“As a city we are really lucky that we have Labre House and a city that is so keen to help out and guide our homeless friends to somewhere where they will feel safe during this very unsettling time. I’d say a MASSIVE thank you to everyone that supports us. It is a really rubbish time at the moment but this just highlights what a fab city we do have and how we can turn a rubbish situation into something a little bit more positive.”
What do you enjoy most about volunteering?
“I absolutely love our team. We really are like one big Paper Cup Project family. I love that we can all have a laugh with one another but also when it turns into a fashion show at the storage. Not mentioning names…but deffo Jack and Adam are guilty for making us giggle. It really does bring people together.”
What have you learned and
What have you enjoyed most about your time with Paper Cup Project?
“Hearing the stories of people’s lives and how quickly things can change, how without having right support its easy to end up in that position and once you’re there it’s hard to bounce back. It does really make you appreciate life. I enjoy going out and making sure the people we meet are looked after whether it’s food, clothes, a cuppa or a simple conversation.”

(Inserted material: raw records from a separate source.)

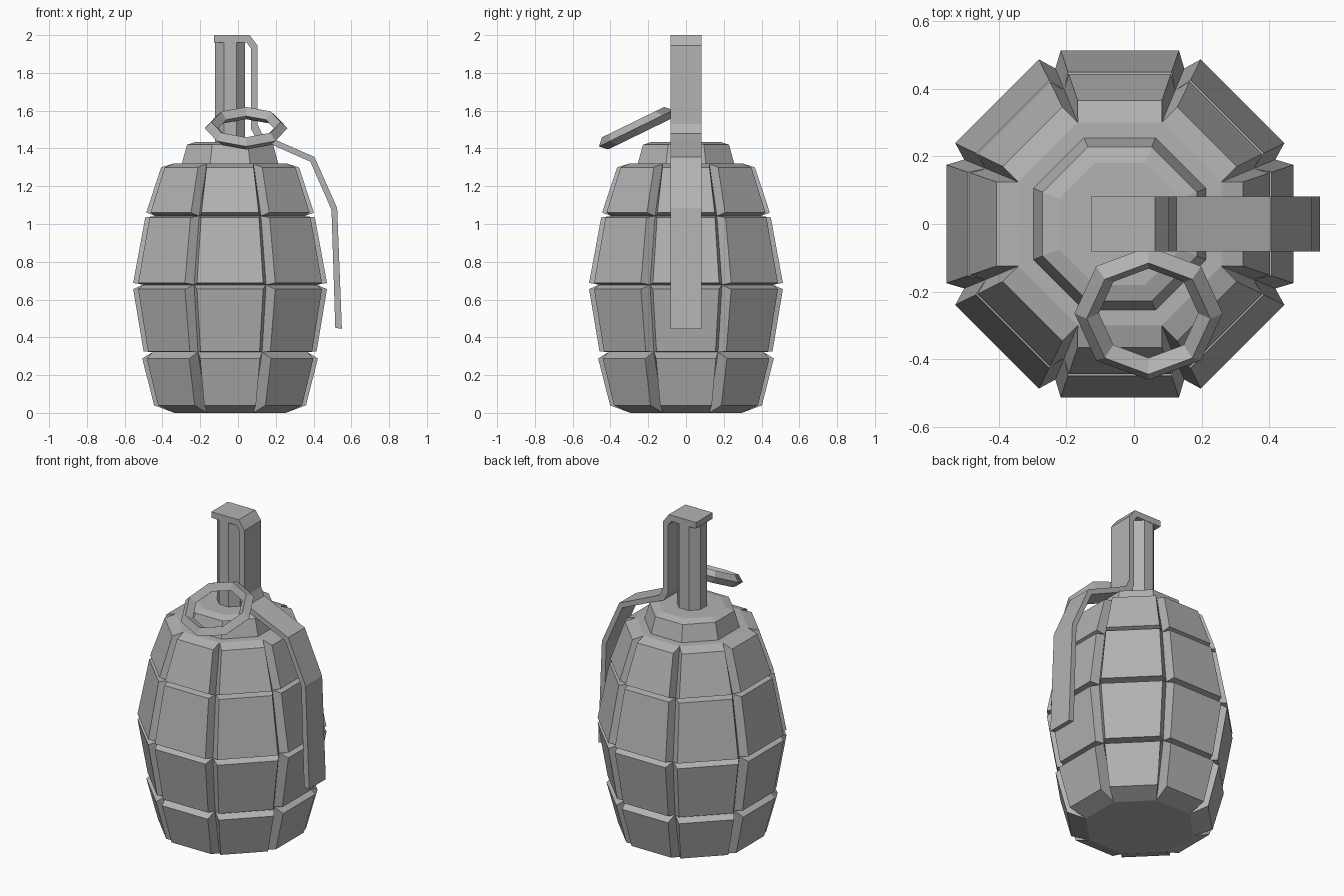
import bpy
import bmesh
import math
from mathutils import Matrix, Vector

if "Cube" in bpy.data.objects:
    bpy.data.objects.remove(bpy.data.objects["Cube"])

AXIS_X = -0.042          # body axis, offset to balance the lever
SIDES = 8
CORNER = math.tan(math.pi / SIDES)

grey = bpy.data.materials.new("metal grey")
grey.use_nodes = True
colour = (0.45, 0.45, 0.45, 1)
grey.diffuse_color = colour
grey.node_tree.nodes["Principled BSDF"].inputs["Base Color"].default_value = colour


def finish(bm, name, x=0):
    bmesh.ops.recalc_face_normals(bm, faces=bm.faces)
    mesh = bpy.data.meshes.new(name)
    bm.to_mesh(mesh)
    bm.free()
    mesh.materials.append(grey)
    obj = bpy.data.objects.new(name, mesh)
    obj.location.x = x
    bpy.context.collection.objects.link(obj)
    return obj


def octagon_stack(name, profile):
    """Closed eight-sided solid from (apothem, height) pairs."""
    bm = bmesh.new()
    rings = []
    for r, z in profile:
        ring = []
        for i in range(SIDES):
            a = (i + 0.5) * math.tau / SIDES
            d = r / math.cos(math.pi / SIDES)
            ring.append(bm.verts.new((d * math.cos(a), d * math.sin(a), z)))
        rings.append(ring)
    for low, high in zip(rings, rings[1:]):
        for i in range(SIDES):
            j = (i + 1) % SIDES
            bm.faces.new((low[i], low[j], high[j], high[i]))
    bm.faces.new(rings[0])
    bm.faces.new(rings[-1])
    return finish(bm, name, AXIS_X)


def plate_row(name, inner_low, outer_low, outer_high, inner_high):
    """Ring of eight raised plates with V grooves between them."""
    bm = bmesh.new()
    section = [(inner_low, CORNER), (outer_low, 0.341),
               (outer_high, 0.341), (inner_high, CORNER)]
    for i in range(SIDES):
        turn = Matrix.Rotation(i * math.tau / SIDES, 3, 'Z')
        left, right = [
            [bm.verts.new(turn @ Vector((r, s * k * r, z))) for (r, z), k in section]
            for s in (-1, 1)]
        bm.faces.new(left)
        bm.faces.new(right)
        for a in range(4):
            b = (a + 1) % 4
            bm.faces.new((left[a], left[b], right[b], right[a]))
    return finish(bm, name, AXIS_X)


# Body core with the groove floors, then the neck
waists = [(0.295, 0), (0.41, 0.322), (0.46, 0.678), (0.395, 1.042), (0.30, 1.32)]
octagon_stack("body_core", waists)
octagon_stack("neck", [(0.255, 1.30), (0.255, 1.32), (0.228, 1.42), (0.18, 1.435)])

# Raised plates, bottom row to top row
outers = [((0.402, 0.04), (0.465, 0.288)), ((0.458, 0.325), (0.513, 0.655)),
          ((0.513, 0.688), (0.449, 1.035)), ((0.444, 1.06), (0.365, 1.30))]
for n, (low, high) in enumerate(outers):
    plate_row(f"plate_row_{n + 1}", waists[n], low, high, waists[n + 1])

# Fuse column
octagon_stack("fuse_column", [(0.08, 1.42), (0.08, 1.97)])

# Safety lever: a bent strip outlined from the side
upper = [(-0.127, 2), (0.062, 2), (0.103, 1.945), (0.103, 1.53), (0.125, 1.48),
         (0.2, 1.445), (0.405, 1.355), (0.525, 1.085), (0.55, 0.445)]
lower = [(-0.127, 1.962), (0.045, 1.962), (0.068, 1.93), (0.068, 1.505), (0.095, 1.455),
         (0.19, 1.415), (0.383, 1.33), (0.495, 1.075), (0.515, 0.45)]
bm = bmesh.new()
rows = [[bm.verts.new((x, y, z)) for x, z in line]
        for line, y in ((upper, -0.082), (upper, 0.082), (lower, 0.082), (lower, -0.082))]
for k in range(4):
    a, b = rows[k], rows[(k + 1) % 4]
    for i in range(len(upper) - 1):
        bm.faces.new((a[i], a[i + 1], b[i + 1], b[i]))
for end in (0, -1):
    bm.faces.new([row[end] for row in rows])
finish(bm, "safety_lever")

# Tilted pull ring
bpy.ops.mesh.primitive_torus_add(
    major_segments=SIDES, minor_segments=4, major_radius=0.183, minor_radius=0.036,
    location=(0.043, -0.264, 1.507), rotation=(math.radians(26), 0, 0))
ring = bpy.context.object
ring.name = "pull_ring"
ring.data.materials.append(grey)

How can we help those experiencing homelessness in their everyday lives?
“There’s so much you can do to help people experiencing homeless. Even if it’s not going out yourself you can donate money to provide essentials, stop and have a conversation, or even just say hello. If you can, a sandwich and a drink would definitely be appreciated. We are all here to help each other and as long as we ALL do the best we can to help anyone in need, then the world will be filled with love in every corner.”

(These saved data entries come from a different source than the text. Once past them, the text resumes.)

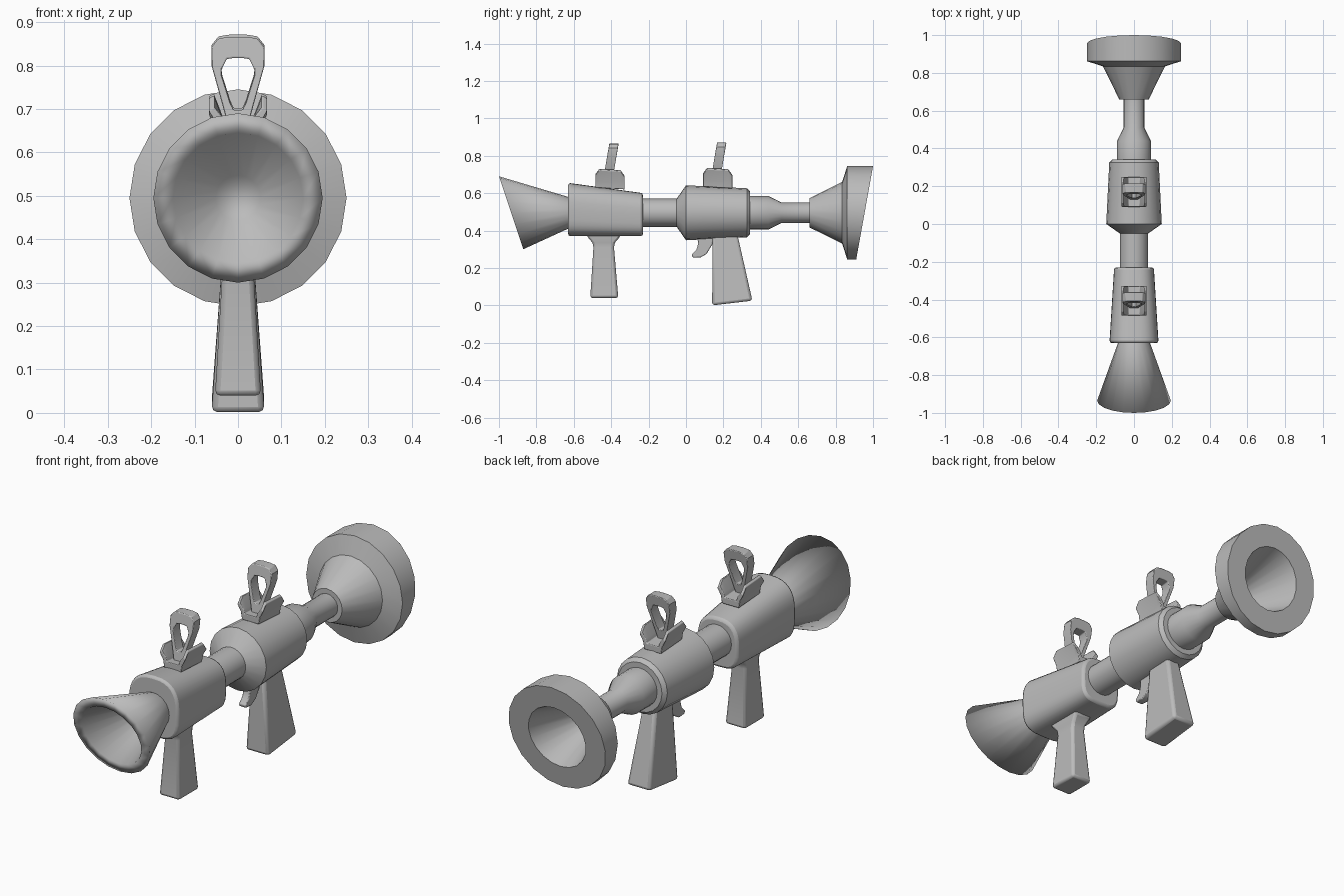
import bpy, bmesh, math
from mathutils import Vector

if "Cube" in bpy.data.objects:
    bpy.data.objects.remove(bpy.data.objects["Cube"])

grey = bpy.data.materials.new("plain_grey")
grey.use_nodes = True
grey.diffuse_color = (0.5, 0.5, 0.5, 1)
grey.node_tree.nodes["Principled BSDF"].inputs["Base Color"].default_value = (0.5, 0.5, 0.5, 1)

AXIS = 0.495  # height of the barrel axis


def loft(name, rings, closed=False, bevel=0, smooth=35):
    """Skin a list of equal-length point rings; cap the ends unless closed."""
    bm = bmesh.new()
    vs = [[bm.verts.new(p) for p in ring] for ring in rings]
    n = len(vs[0])
    pairs = list(zip(vs, vs[1:])) + ([(vs[-1], vs[0])] if closed else [])
    for a, b in pairs:
        for i in range(n):
            j = (i + 1) % n
            bm.faces.new((a[i], a[j], b[j], b[i]))
    if not closed:
        bm.faces.new(vs[0])
        bm.faces.new(vs[-1])
    bmesh.ops.recalc_face_normals(bm, faces=bm.faces)
    mesh = bpy.data.meshes.new(name)
    bm.to_mesh(mesh)
    bm.free()
    mesh.materials.append(grey)
    ob = bpy.data.objects.new(name, mesh)
    bpy.context.collection.objects.link(ob)
    if bevel:
        mod = ob.modifiers.new("soft_edges", 'BEVEL')
        mod.width, mod.segments = bevel, 2
        mod.limit_method, mod.angle_limit = 'ANGLE', math.radians(40)
    bpy.ops.object.select_all(action='DESELECT')
    ob.select_set(True)
    bpy.context.view_layer.objects.active = ob
    bpy.ops.object.shade_smooth_by_angle(angle=math.radians(smooth))
    return ob


def circle(y, r, tilt=0, sides=20):
    """Ring around the barrel axis; tilt leans its plane along y."""
    pts = []
    for i in range(sides):
        a = math.tau * i / sides
        z = r * math.cos(a)
        pts.append(Vector((r * math.sin(a), y + tilt * z, AXIS + z)))
    return pts


def revolve(name, profile, **kw):
    return loft(name, [circle(*p) for p in profile], **kw)


def rect(z, y0, y1, w):
    """Horizontal rectangle for a grip section."""
    return [Vector(p) for p in ((-w, y0, z), (w, y0, z), (w, y1, z), (-w, y1, z))]


def squircle(y, w, z0, z1, sides=32):
    """Housing section: round above, squarer below."""
    mid, h = (z0 + z1) / 2, (z1 - z0) / 2
    pts = []
    for i in range(sides):
        a = math.tau * i / sides
        c, s = math.cos(a), math.sin(a)
        e = 2 / (2.6 if s > 0 else 3.6)
        pts.append(Vector((w * math.copysign(abs(c) ** e, c), y,
                           mid + h * math.copysign(abs(s) ** e, s))))
    return pts


# Hollow front muzzle with a raked mouth
revolve("front_muzzle", [(-0.60, 0.078), (-0.63, 0.085), (-0.935, 0.195, -0.333),
                         (-0.935, 0.15, -0.333), (-0.65, 0.052)], smooth=130)

# Housings and barrel
loft("front_housing", [squircle(-0.63, 0.13, 0.37, 0.655),
                       squircle(-0.23, 0.105, 0.37, 0.60)], bevel=0.012)
revolve("barrel", [(-0.30, 0.075), (0.0, 0.075)])
revolve("rear_housing", [(-0.05, 0.075), (0.0, 0.147), (0.325, 0.131), (0.342, 0.115)])
revolve("rear_collar", [(0.33, 0.09), (0.44, 0.09), (0.51, 0.055), (0.70, 0.055)])

# Hollow rear bell with a thick flared rim
revolve("rear_bell", [(0.66, 0.078), (0.835, 0.165), (0.862, 0.25),
                      (0.955, 0.25, 0.18), (0.955, 0.148, 0.18), (0.70, 0.06)])

# Grips
loft("front_grip", [rect(0.04, -0.512, -0.362, 0.053), rect(0.31, -0.495, -0.385, 0.037),
                    rect(0.335, -0.50, -0.38, 0.037), rect(0.37, -0.53, -0.35, 0.045),
                    rect(0.40, -0.53, -0.35, 0.045)], bevel=0.012)
rear = [rect(0.0, 0.14, 0.355, 0.061), rect(0.40, 0.142, 0.27, 0.033)]
for p in rear[0][2:]:
    p.z += 0.025
loft("rear_grip", rear, bevel=0.014)

# Trigger
hook = [(0.15, 0.37), (0.14, 0.325), (0.11, 0.275), (0.075, 0.255), (0.035, 0.257),
        (0.03, 0.27), (0.055, 0.295), (0.065, 0.33), (0.06, 0.37)]
loft("trigger", [[Vector((x, y, z)) for y, z in hook] for x in (-0.018, 0.018)], bevel=0.004)


def mirrored(half):
    return half + [(-x, z) for x, z in reversed(half)]


# Sights: a flared saddle carrying a teardrop loop
loop_outer = mirrored([(0.02, 0.65), (0.036, 0.71), (0.061, 0.80),
                       (0.061, 0.842), (0.045, 0.862), (0.02, 0.866)])
loop_inner = mirrored([(0.01, 0.697), (0.018, 0.715), (0.037, 0.775),
                       (0.038, 0.79), (0.026, 0.815), (0.012, 0.817)])
trough = mirrored([(0.0, 0.625), (0.044, 0.625), (0.05, 0.66), (0.068, 0.72), (0.056, 0.728),
                   (0.036, 0.675), (0.03, 0.655), (0.0, 0.655)][1:-1])


def loop_ring(pts, y, dz):
    return [Vector((x, y + 0.17 * (z - 0.73), z + dz)) for x, z in pts]


def saddle_ring(y, dy, dz, drop):
    """Trough section whose wings are lowered by drop at the ends."""
    return [Vector((x, y + dy, z + dz - 0.06 * dy - (drop if z > 0.7 else 0))) for x, z in trough]


for side, y, dz in (("front", -0.408, 0.0), ("rear", 0.168, 0.005)):
    loft(side + "_sight_loop", [loop_ring(loop_outer, y - 0.025, dz), loop_ring(loop_inner, y - 0.025, dz),
                                loop_ring(loop_inner, y + 0.025, dz), loop_ring(loop_outer, y + 0.025, dz)],
         closed=True, bevel=0.003)
    loft(side + "_sight_saddle", [saddle_ring(y, dy, dz, drop) for dy, drop in
                                  ((-0.077, 0.03), (-0.055, 0), (0.058, 0), (0.08, 0.03))],
         bevel=0.003)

What have you learned most from being a Paper Cup Project team member?
“I’d probably say my biggest lesson has been insight. The team help people from all walks of life from rich to poor, from young to old, regardless of class, colour or creed. It’s frightening how easy any one of us could end up homeless or sofa surfing in today’s world. The stories we hear remind me to appreciate our loved ones and enjoy the little things.’
How did you get involved with Paper Cup Project?

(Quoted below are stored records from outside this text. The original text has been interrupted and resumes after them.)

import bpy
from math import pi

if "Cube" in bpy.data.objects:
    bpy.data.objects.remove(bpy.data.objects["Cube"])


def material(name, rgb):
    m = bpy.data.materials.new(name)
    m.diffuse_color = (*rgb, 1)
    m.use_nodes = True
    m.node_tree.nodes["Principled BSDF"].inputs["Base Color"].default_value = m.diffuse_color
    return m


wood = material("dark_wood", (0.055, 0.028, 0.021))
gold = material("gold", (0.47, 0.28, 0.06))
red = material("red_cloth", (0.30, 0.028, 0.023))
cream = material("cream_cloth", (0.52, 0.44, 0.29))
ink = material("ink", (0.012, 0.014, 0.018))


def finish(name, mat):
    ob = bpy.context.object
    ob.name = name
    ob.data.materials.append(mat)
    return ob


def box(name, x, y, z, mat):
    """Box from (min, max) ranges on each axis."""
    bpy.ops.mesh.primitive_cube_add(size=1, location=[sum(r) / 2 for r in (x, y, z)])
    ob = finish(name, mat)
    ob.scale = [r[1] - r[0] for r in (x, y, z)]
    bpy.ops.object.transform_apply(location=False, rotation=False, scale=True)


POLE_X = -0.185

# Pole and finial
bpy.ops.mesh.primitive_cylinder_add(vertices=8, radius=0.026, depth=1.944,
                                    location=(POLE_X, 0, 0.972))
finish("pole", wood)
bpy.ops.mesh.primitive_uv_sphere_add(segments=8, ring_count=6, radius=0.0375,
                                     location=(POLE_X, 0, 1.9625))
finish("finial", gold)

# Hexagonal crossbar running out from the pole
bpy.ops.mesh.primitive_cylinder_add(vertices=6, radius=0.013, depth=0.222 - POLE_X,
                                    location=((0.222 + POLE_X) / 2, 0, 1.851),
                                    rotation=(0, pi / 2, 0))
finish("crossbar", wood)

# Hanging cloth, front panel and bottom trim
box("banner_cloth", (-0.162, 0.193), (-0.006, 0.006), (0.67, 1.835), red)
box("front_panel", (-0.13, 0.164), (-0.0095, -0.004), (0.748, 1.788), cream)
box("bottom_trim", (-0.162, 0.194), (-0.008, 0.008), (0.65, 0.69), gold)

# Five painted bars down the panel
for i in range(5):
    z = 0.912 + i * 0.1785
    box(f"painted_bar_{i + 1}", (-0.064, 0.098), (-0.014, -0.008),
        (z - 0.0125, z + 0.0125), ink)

“I got involved nearly 4 years ago now, I worked with Adam, who is a volunteer, and mentioned I was going to apply for something to help the homeless. He said he was involved in Paper Cup Project, got in touch with Michelle and next thing you know I was part of the team. Everyone was so welcoming and it was a BOSS experience which I knew I wanted to be a part of further.”
What have you learnt about homelessness?
“The main thing I’ve learned from Paper Cup Project is that absolutely anybody can end up homeless, regardless of what situation you may currently find yourself in. I’ve also learned how complex the issue of homelessness truly is, it’s not just as simple as housing everyone sleeping rough. There’s so much more to it such as mental health issues. It’s amazing what we do at PCP and it’s made me appreciate everything I have in life that little bit more.”
How can people make a difference in their day to day life to tackle homelessness?
“I think the main thing is not to prejudge. You have no idea how or why that person has come to be in that situation. More often than not just lending an ear to someone can make a massive difference to how they are feeling.”
Do you think homelessness is different for men and women?
“It’s a horrible situation for anyone to be in despite their gender and people cope in different ways. We meet so many people showing a range of emotions regardless of if they are a man or a woman. We recently met a woman who was having a terrible time for reasons I can’t disclose but it just goes to show how resilient people can be in really difficult situations.”